That's a problem if you believe that think tanks often tailor messages to mimic the ideology of donors who demand results. For example, in recent years, conservative billionaires have funneled $120 million to 100 groups and think tanks hoping to discredit climate change science and redefine the political debate as a "wedge issue" for conservative politicians. Campaign-finance reform rules have allowed donors to support political causes like this without breaking the law [source: Goldenberg].
In 2013, weekly magazine The Nation revealed that the positions of the left-leaning Center for American Progress and other Washington think tanks are shaped by the interests of their donors.
"Nowadays, many Washington think tanks effectively serve as unregistered lobbyists for corporate donors, and companies strategically contribute to them just as they hire a PR or lobby shop or make campaign donations," wrote Ken Silverstein in the article.
Moreover, think tanks are not obligated by law to release their financial statements, nor do they have to reveal their donors. As a result, people don't know if a study is impartial [source: Silverstein].
Critics also see a nefarious relationship between corporations and think tanks. For example, the foundation run by Charles and David Koch, billionaires who run the second-largest privately held company in the United States, supports the work of the conservative Heritage Foundation and the centrist Woodrow Wilson International Center for Scholars, among others. The Walton Family Foundation (read: Wal-Mart) funds a variety of conservative think tanks. They also support centrist institutions that have backed President Obama's Affordable Care Act. Why would the conservative foundation lend its support to a pro-Obama think tank? Critics say the group supported a law that would force employers to pay for their employees' health insurance. The reason: The law would have driven up health care costs for Wal-Mart's small business competitors [sources: Wiesenthal, Carp].
Still, scholars say that actual "bought and paid for" research is rare, although some think tank researchers are unlikely to publish a study or an essay that infuriates their bosses or major donors. Moreover, the clash of money has often caused some think tanks to self-censor on issues in which they have been vocal about out in the past [source: Troy].

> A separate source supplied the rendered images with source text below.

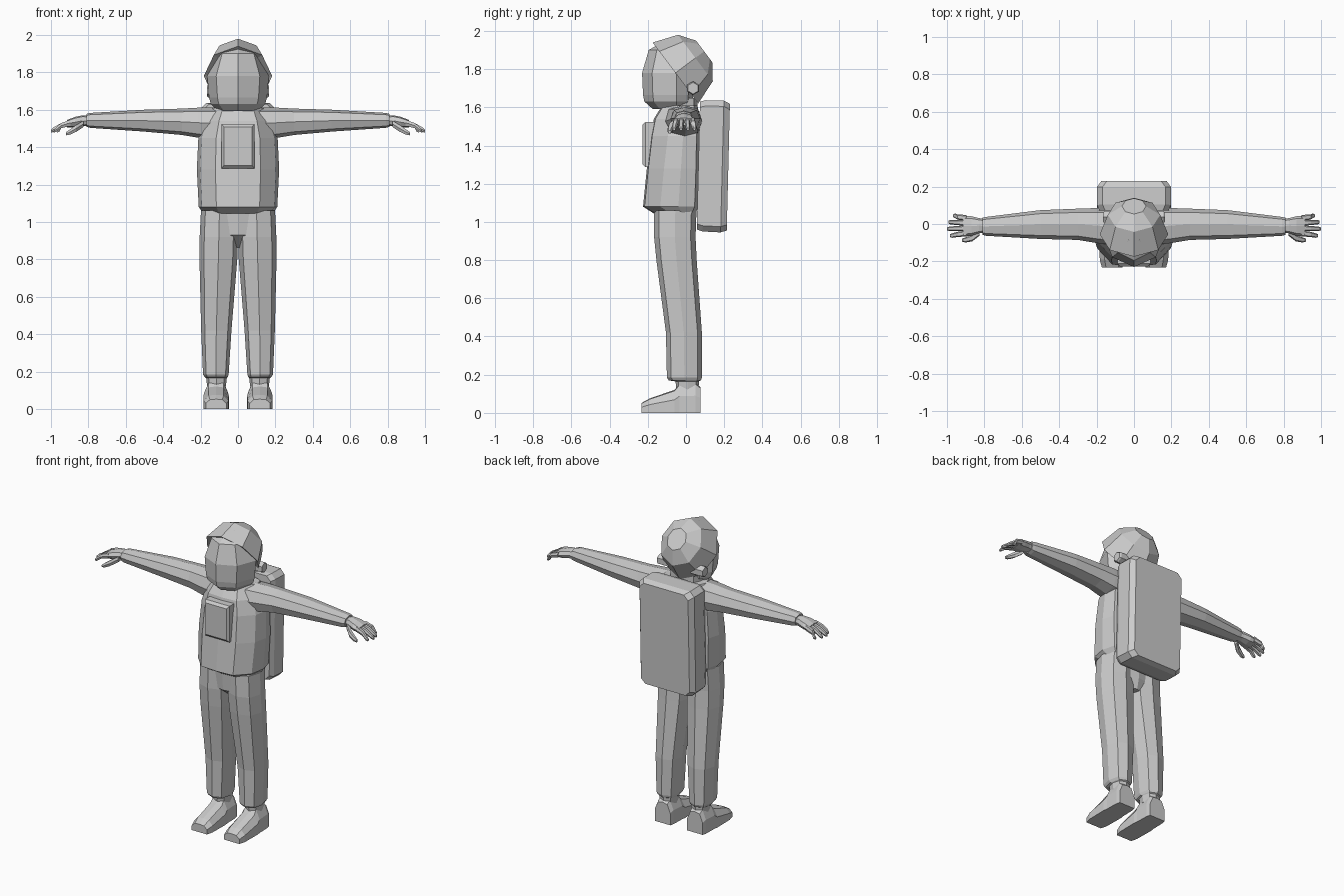
import bpy, bmesh, math
from mathutils import Vector

if "Cube" in bpy.data.objects:
    bpy.data.objects.remove(bpy.data.objects["Cube"])

suit_grey = bpy.data.materials.new("suit grey")
suit_grey.diffuse_color = (0.6, 0.6, 0.6, 1)
suit_grey.use_nodes = True
suit_grey.node_tree.nodes["Principled BSDF"].inputs["Base Color"].default_value = suit_grey.diffuse_color


def ring(axis, t, a0, a1, b0, b1, n=8, k=0.8, turn=0.0):
    """Rounded cross-section at t along an axis, filling a0..a1 by b0..b1."""
    pts = []
    for i in range(n):
        w = 2 * math.pi * i / n + turn
        c, s = math.cos(w), math.sin(w)
        a = (a0 + a1) / 2 + (a1 - a0) / 2 * math.copysign(abs(c) ** k, c)
        b = (b0 + b1) / 2 + (b1 - b0) / 2 * math.copysign(abs(s) ** k, s)
        pts.append(Vector((a, b, t) if axis == "z" else (t, a, b)))
    return pts


def loft(name, tubes, mirror=False):
    """Skin each list of rings, cap the ends, flat shading."""
    bm = bmesh.new()
    for rings in tubes:
        rows = [[bm.verts.new(p) for p in r] for r in rings]
        n = len(rows[0])
        for lo, hi in zip(rows, rows[1:]):
            for i in range(n):
                j = (i + 1) % n
                bm.faces.new((lo[i], lo[j], hi[j], hi[i]))
        bm.faces.new(rows[0][::-1])
        bm.faces.new(rows[-1])
    bmesh.ops.recalc_face_normals(bm, faces=bm.faces)
    me = bpy.data.meshes.new(name)
    bm.to_mesh(me)
    bm.free()
    me.materials.append(suit_grey)
    ob = bpy.data.objects.new(name, me)
    bpy.context.collection.objects.link(ob)
    if mirror:
        ob.modifiers.new("mirror", "MIRROR").use_mirror_merge = False
    return ob


def finger(path):
    """Square tube along (x, y, z, radius) points."""
    return [[Vector((x, y + r * dy, z + r * dz)) for dy, dz in
             ((-.6, 1), (.6, 1), (1, 0), (.6, -1), (-.6, -1), (-1, 0))] for x, y, z, r in path]


# Jacket: mirrored half section, hem overhanging the trousers
def jacket_ring(z, w, f, b):
    half = [(0, f), (.55 * w, f + .008), (.92 * w, f + .09), (w, (f + b) / 2 + .04),
            (.9 * w, b - .02), (.5 * w, b)]
    pts = half + [(0, b)] + [(-x, y) for x, y in half[:0:-1]]
    return [Vector((x, y, z)) for x, y in pts]


loft("jacket", [[jacket_ring(*r) for r in (
    (1.045, .185, -.17, .05), (1.08, .21, -.225, .065), (1.28, .22, -.205, .072),
    (1.45, .212, -.185, .075), (1.54, .185, -.168, .072), (1.61, .145, -.125, .06))]])

# Pelvis
loft("pelvis", [[ring("z", *r) for r in (
    (.86, -.04, .04, -.07, .03), (.93, -.17, .17, -.155, .045), (1.06, -.195, .195, -.165, .055))]])

# Trouser legs with ankles
loft("leg", [[ring("z", *r) for r in (
    (.12, .065, .165, -.05, .065), (.165, .06, .17, -.055, .068), (.17, .055, .178, -.09, .078),
    (.185, .05, .187, -.1, .083), (.42, .035, .197, -.105, .083), (.8, .004, .206, -.155, .056),
    (.92, .0, .205, -.167, .05), (1.06, .0, .198, -.167, .055))]], True)


# Boots: cross-sections running from toe to heel
def boot_ring(y, w, h):
    c = .117
    return [Vector((c + x * w, y, z * h)) for x, z in
            ((-1, 0), (-1, .6), (-.6, 1), (0, 1.05), (.6, 1), (1, .6), (1, 0))]


loft("boot", [[boot_ring(*r) for r in (
    (-.232, .055, .05), (-.19, .066, .072), (-.06, .068, .115),
    (-.035, .064, .145), (.05, .062, .15), (.075, .056, .13))]], True)

# Sleeves
loft("arm", [[ring("x", *r) for r in (
    (.1, -.115, .085, 1.44, 1.612), (.21, -.1, .085, 1.45, 1.611), (.3, -.085, .082, 1.465, 1.606),
    (.5, -.08, .074, 1.483, 1.6), (.79, -.063, .038, 1.503, 1.583),
    (.81, -.058, .034, 1.508, 1.578))]], True)

# Hands: palm, four fingers and thumb
palm = [ring("x", *r) for r in (
    (.79, -.045, .025, 1.515, 1.567), (.83, -.05, .032, 1.512, 1.57),
    (.87, -.063, .042, 1.505, 1.562), (.915, -.068, .045, 1.505, 1.545))]
hand = [palm]
for y0, y1, tip in ((-.05, -.062, .985), (-.023, -.026, 1.0), (.006, .01, .993), (.032, .044, .968)):
    hand.append(finger([(.895, y0, 1.53, .016), (.945, (y0 + y1) / 2, 1.515, .014),
                        (tip - .012, y1, 1.493, .012), (tip, y1, 1.485, .007)]))
hand.append(finger([(.825, -.045, 1.525, .017), (.865, -.075, 1.5, .018),
                    (.9, -.085, 1.48, .014), (.92, -.086, 1.471, .008)]))
loft("hand", hand, True)

# Helmet shell: dome tilted back, open side facing forward and down
axis, up, side = Vector((0, .8, .6)), Vector((0, -.6, .8)), Vector((.92, 0, 0))
centre = Vector((0, -.055, 1.78))
loft("helmet_shell", [[[centre + axis * t + (up * math.cos(i * math.pi / 4)
     + side * math.sin(i * math.pi / 4)) * r for i in range(8)]
    for t, r in ((.01, .165), (0, .199), (.13, .152), (.188, .07))]])


# Visor globe with chin band, shallower at the back
def visor_ring(z, rx, ry):
    pts = ring("z", z, -rx, rx, -ry, ry, 8, 1.0)
    return [Vector((p.x, -.05 + (p.y if p.y < 0 else p.y * .5), p.z)) for p in pts]


loft("visor", [[visor_ring(*r) for r in (
    (1.592, .105, .125), (1.63, .145, .168), (1.665, .155, .175), (1.78, .165, .18),
    (1.9, .12, .145), (1.955, .04, .05))]])

# Ear hinges
loft("ear_hinge", [[ring("x", x, .037 - r, .037 + r, 1.7 - r, 1.7 + r, 6, 1.0, math.pi / 6)
                    for x, r in ((.08, .036), (.155, .036), (.165, .03))]], True)

# Neck
loft("neck", [[ring("z", z, -.11, .11, -.1, .06) for z in (1.56, 1.65)]])


# Rectangular slab lofted along y, for the two packs
def slab_ring(y, w, z0, z1):
    return [Vector((-w, y, z0)), Vector((w, y, z0)), Vector((w, y, z1)), Vector((-w, y, z1))]


# Chest control box
loft("chest_box", [[slab_ring(*r) for r in (
    (-.16, .088, 1.287, 1.523), (-.212, .088, 1.287, 1.523), (-.228, .075, 1.303, 1.508))]])


# Backpack: cut upper and lower corners, leaning slightly
def pack_ring(y, w, z0, z1, c=.03):
    pts = [(-w, z0 + c), (-w + c, z0), (w - c, z0), (w, z0 + c),
           (w, z1 - c), (w - c, z1), (-w + c, z1), (-w, z1 - c)]
    return [Vector((x, y + (z - 1.3) * .025, z)) for x, z in pts]


loft("backpack", [[pack_ring(*r) for r in (
    (.065, .185, .96, 1.63), (.095, .198, .95, 1.637), (.19, .198, .945, 1.635),
    (.222, .175, .955, 1.618))]])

Think tanks are highly influential. As result, we can expect more of them. Moreover, experts say, think tanks will become more political, adding to the intellectual and partisan din coming from government.